[Saved data entries]
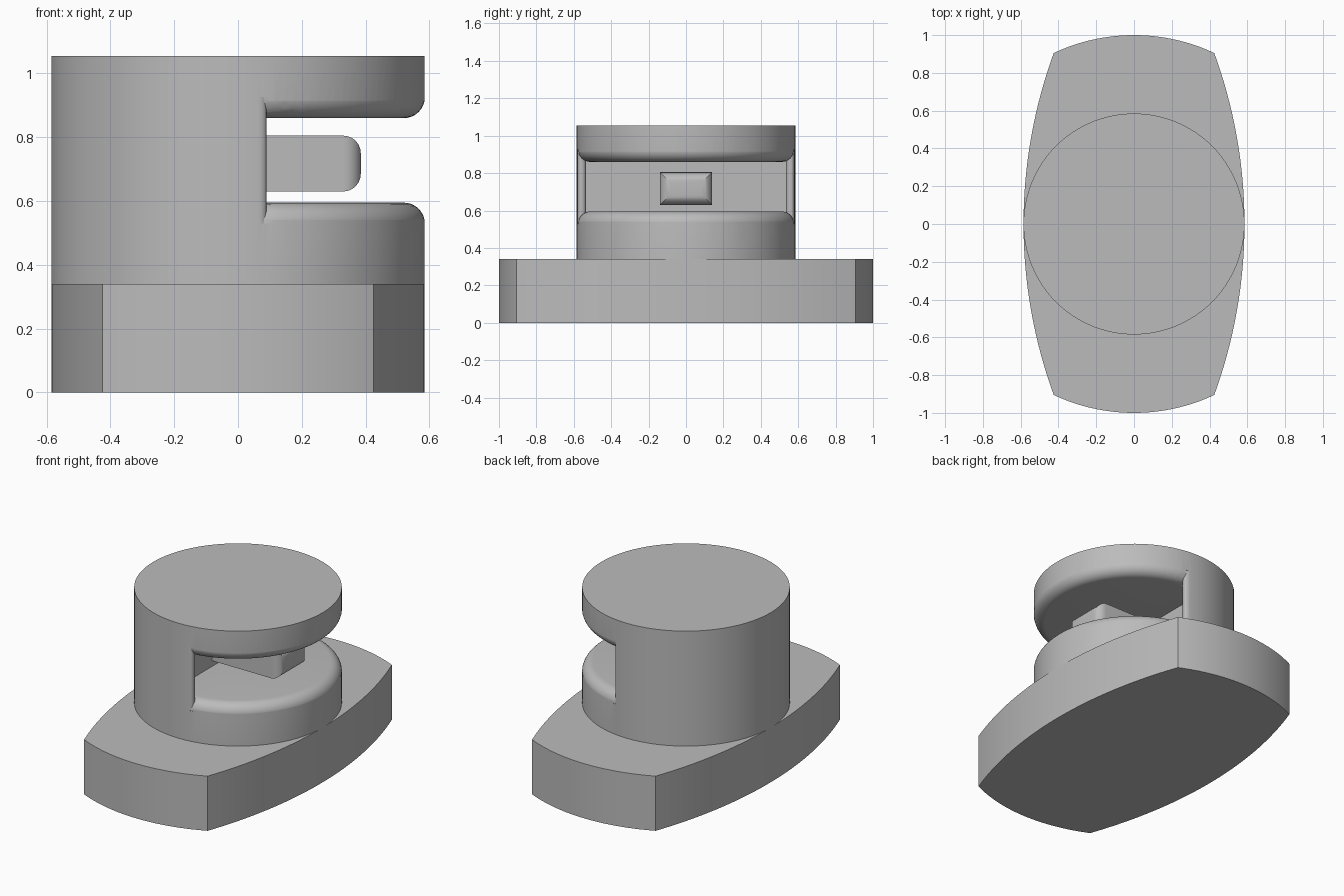
import bpy, bmesh
from math import sin, cos, pi, sqrt, asin

if "Cube" in bpy.data.objects:
    bpy.data.objects.remove(bpy.data.objects["Cube"])

GREY = (0.5, 0.5, 0.5, 1)
mat = bpy.data.materials.new("plain_grey")
mat.use_nodes = True
mat.diffuse_color = GREY
mat.node_tree.nodes["Principled BSDF"].inputs["Base Color"].default_value = GREY


def make(name, bm):
    bmesh.ops.recalc_face_normals(bm, faces=bm.faces)
    me = bpy.data.meshes.new(name)
    bm.to_mesh(me)
    bm.free()
    me.materials.append(mat)
    ob = bpy.data.objects.new(name, me)
    bpy.context.collection.objects.link(ob)
    return ob


def select(ob):
    bpy.ops.object.select_all(action='DESELECT')
    ob.select_set(True)
    bpy.context.view_layer.objects.active = ob


def smooth(ob):
    select(ob)
    bpy.ops.object.shade_smooth_by_angle(angle=pi / 6)


def prism(name, outline, z0, z1):
    bm = bmesh.new()
    face = bm.faces.new([bm.verts.new((x, y, z0)) for x, y in outline])
    ext = bmesh.ops.extrude_face_region(bm, geom=[face])
    top = [v for v in ext["geom"] if isinstance(v, bmesh.types.BMVert)]
    bmesh.ops.translate(bm, verts=top, vec=(0, 0, z1 - z0))
    return make(name, bm)


R = 0.585        # drum radius
BASE_TOP = 0.34
TOP = 1.055
SLOT_LOW, SLOT_HIGH = 0.595, 0.86
POCKET_X = -0.08  # flat back wall of the slot

# Base plate: unit-radius ends, wide shallow arcs on the sides
cx, cy = 0.425, 0.905
side_r = (cy ** 2 + (R - cx) ** 2) / (2 * (R - cx))
N = 32
side_a, end_a = asin(cy / side_r), asin(cx)
side = [(R - side_r + side_r * cos(t), side_r * sin(t))
        for t in [side_a * (2 * i / N - 1) for i in range(N)]]
end = [(sin(t), cos(t)) for t in [end_a * (1 - 2 * i / N) for i in range(N)]]
outline = side + end
smooth(prism("base_plate", outline + [(-x, -y) for x, y in outline], 0, BASE_TOP))

# Drum
SEG = 128
drum = prism("drum", [(R * cos(2 * pi * i / SEG), R * sin(2 * pi * i / SEG))
                      for i in range(SEG)], BASE_TOP, TOP)

# Slot cutter: a disc with flared rims, so the slot edges come out rounded
F = 0.066
steps = [pi / 2 * i / 8 for i in range(9)]
profile = [(0, SLOT_LOW)]
profile += [(0.52 + F * sin(t), SLOT_LOW - F + F * cos(t)) for t in steps]
profile += [(0.7, SLOT_LOW - F), (0.7, SLOT_HIGH + F)]
profile += [(0.52 + F * sin(t), SLOT_HIGH + F - F * cos(t)) for t in reversed(steps)]
profile += [(0, SLOT_HIGH)]
bm = bmesh.new()
vs = [bm.verts.new((r, 0, z)) for r, z in profile]
es = [bm.edges.new(pair) for pair in zip(vs, vs[1:])]
bmesh.ops.spin(bm, geom=vs + es, cent=(0, 0, 0), axis=(0, 0, 1),
               angle=2 * pi, steps=SEG)
bmesh.ops.remove_doubles(bm, verts=bm.verts, dist=1e-5)


def bisect(co, no, clear):
    geom = bm.verts[:] + bm.edges[:] + bm.faces[:]
    return bmesh.ops.bisect_plane(bm, geom=geom, dist=1e-6, plane_co=co,
                                  plane_no=no, clear_inner=clear)["geom_cut"]


CUT = 0.1
cut = bisect((CUT, 0, 0), (1, 0, 0), True)
bmesh.ops.edgeloop_fill(bm, edges=[e for e in cut if isinstance(e, bmesh.types.BMEdge)])

# Push the cutter's flat side back into a pocket between two rounded lips
LIP_R, LIP_X, LIP_Y = 0.023, 0.067, 0.558
INNER = LIP_Y - LIP_R
lip_ys = [LIP_Y - LIP_R * cos(pi * i / 8) for i in range(9)]
for y in [INNER - 0.001] + lip_ys:
    for s in (-1, 1):
        bisect((0, s * y, 0), (0, 1, 0), False)
for v in bm.verts:
    if abs(v.co.x - CUT) < 1e-4:
        y = abs(v.co.y)
        if y < INNER - 0.0005:
            v.co.x = POCKET_X
        else:
            v.co.x = LIP_X + sqrt(max(0, LIP_R ** 2 - (y - LIP_Y) ** 2))
cutter = make("slot_cutter", bm)
cutter.hide_render = True

mod = drum.modifiers.new("slot", 'BOOLEAN')
mod.operation = 'DIFFERENCE'
mod.solver = 'EXACT'
mod.object = cutter
select(drum)
bpy.ops.object.modifier_apply(modifier=mod.name)
bpy.data.objects.remove(cutter)
smooth(drum)

# Tongue in the slot, rounded at its free end
TIP, HALF = 0.385, 0.14
tongue = prism("tongue", [(POCKET_X - 0.01, -HALF), (TIP, -HALF),
                          (TIP, HALF), (POCKET_X - 0.01, HALF)], 0.63, 0.805)
bm = bmesh.new()
bm.from_mesh(tongue.data)
tip_edges = [e for e in bm.edges if all(v.co.x > TIP - 0.001 for v in e.verts)]
bmesh.ops.bevel(bm, geom=tip_edges, offset=0.055, segments=6, profile=0.5,
                affect='EDGES')
bm.to_mesh(tongue.data)
bm.free()
smooth(tongue)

▶ [Aim of the exercise] An exact copy of the entries above is needed, with the pictures removed.

▶ [Written response]
import bpy, bmesh
from math import sin, cos, pi, sqrt, asin

if "Cube" in bpy.data.objects:
    bpy.data.objects.remove(bpy.data.objects["Cube"])

GREY = (0.5, 0.5, 0.5, 1)
mat = bpy.data.materials.new("plain_grey")
mat.use_nodes = True
mat.diffuse_color = GREY
mat.node_tree.nodes["Principled BSDF"].inputs["Base Color"].default_value = GREY


def make(name, bm):
    bmesh.ops.recalc_face_normals(bm, faces=bm.faces)
    me = bpy.data.meshes.new(name)
    bm.to_mesh(me)
    bm.free()
    me.materials.append(mat)
    ob = bpy.data.objects.new(name, me)
    bpy.context.collection.objects.link(ob)
    return ob


def select(ob):
    bpy.ops.object.select_all(action='DESELECT')
    ob.select_set(True)
    bpy.context.view_layer.objects.active = ob


def smooth(ob):
    select(ob)
    bpy.ops.object.shade_smooth_by_angle(angle=pi / 6)


def prism(name, outline, z0, z1):
    bm = bmesh.new()
    face = bm.faces.new([bm.verts.new((x, y, z0)) for x, y in outline])
    ext = bmesh.ops.extrude_face_region(bm, geom=[face])
    top = [v for v in ext["geom"] if isinstance(v, bmesh.types.BMVert)]
    bmesh.ops.translate(bm, verts=top, vec=(0, 0, z1 - z0))
    return make(name, bm)


R = 0.585        # drum radius
BASE_TOP = 0.34
TOP = 1.055
SLOT_LOW, SLOT_HIGH = 0.595, 0.86
POCKET_X = -0.08  # flat back wall of the slot

# Base plate: unit-radius ends, wide shallow arcs on the sides
cx, cy = 0.425, 0.905
side_r = (cy ** 2 + (R - cx) ** 2) / (2 * (R - cx))
N = 32
side_a, end_a = asin(cy / side_r), asin(cx)
side = [(R - side_r + side_r * cos(t), side_r * sin(t))
        for t in [side_a * (2 * i / N - 1) for i in range(N)]]
end = [(sin(t), cos(t)) for t in [end_a * (1 - 2 * i / N) for i in range(N)]]
outline = side + end
smooth(prism("base_plate", outline + [(-x, -y) for x, y in outline], 0, BASE_TOP))

# Drum
SEG = 128
drum = prism("drum", [(R * cos(2 * pi * i / SEG), R * sin(2 * pi * i / SEG))
                      for i in range(SEG)], BASE_TOP, TOP)

# Slot cutter: a disc with flared rims, so the slot edges come out rounded
F = 0.066
steps = [pi / 2 * i / 8 for i in range(9)]
profile = [(0, SLOT_LOW)]
profile += [(0.52 + F * sin(t), SLOT_LOW - F + F * cos(t)) for t in steps]
profile += [(0.7, SLOT_LOW - F), (0.7, SLOT_HIGH + F)]
profile += [(0.52 + F * sin(t), SLOT_HIGH + F - F * cos(t)) for t in reversed(steps)]
profile += [(0, SLOT_HIGH)]
bm = bmesh.new()
vs = [bm.verts.new((r, 0, z)) for r, z in profile]
es = [bm.edges.new(pair) for pair in zip(vs, vs[1:])]
bmesh.ops.spin(bm, geom=vs + es, cent=(0, 0, 0), axis=(0, 0, 1),
               angle=2 * pi, steps=SEG)
bmesh.ops.remove_doubles(bm, verts=bm.verts, dist=1e-5)


def bisect(co, no, clear):
    geom = bm.verts[:] + bm.edges[:] + bm.faces[:]
    return bmesh.ops.bisect_plane(bm, geom=geom, dist=1e-6, plane_co=co,
                                  plane_no=no, clear_inner=clear)["geom_cut"]


CUT = 0.1
cut = bisect((CUT, 0, 0), (1, 0, 0), True)
bmesh.ops.edgeloop_fill(bm, edges=[e for e in cut if isinstance(e, bmesh.types.BMEdge)])

# Push the cutter's flat side back into a pocket between two rounded lips
LIP_R, LIP_X, LIP_Y = 0.023, 0.067, 0.558
INNER = LIP_Y - LIP_R
lip_ys = [LIP_Y - LIP_R * cos(pi * i / 8) for i in range(9)]
for y in [INNER - 0.001] + lip_ys:
    for s in (-1, 1):
        bisect((0, s * y, 0), (0, 1, 0), False)
for v in bm.verts:
    if abs(v.co.x - CUT) < 1e-4:
        y = abs(v.co.y)
        if y < INNER - 0.0005:
            v.co.x = POCKET_X
        else:
            v.co.x = LIP_X + sqrt(max(0, LIP_R ** 2 - (y - LIP_Y) ** 2))
cutter = make("slot_cutter", bm)
cutter.hide_render = True

mod = drum.modifiers.new("slot", 'BOOLEAN')
mod.operation = 'DIFFERENCE'
mod.solver = 'EXACT'
mod.object = cutter
select(drum)
bpy.ops.object.modifier_apply(modifier=mod.name)
bpy.data.objects.remove(cutter)
smooth(drum)

# Tongue in the slot, rounded at its free end
TIP, HALF = 0.385, 0.14
tongue = prism("tongue", [(POCKET_X - 0.01, -HALF), (TIP, -HALF),
                          (TIP, HALF), (POCKET_X - 0.01, HALF)], 0.63, 0.805)
bm = bmesh.new()
bm.from_mesh(tongue.data)
tip_edges = [e for e in bm.edges if all(v.co.x > TIP - 0.001 for v in e.verts)]
bmesh.ops.bevel(bm, geom=tip_edges, offset=0.055, segments=6, profile=0.5,
                affect='EDGES')
bm.to_mesh(tongue.data)
bm.free()
smooth(tongue)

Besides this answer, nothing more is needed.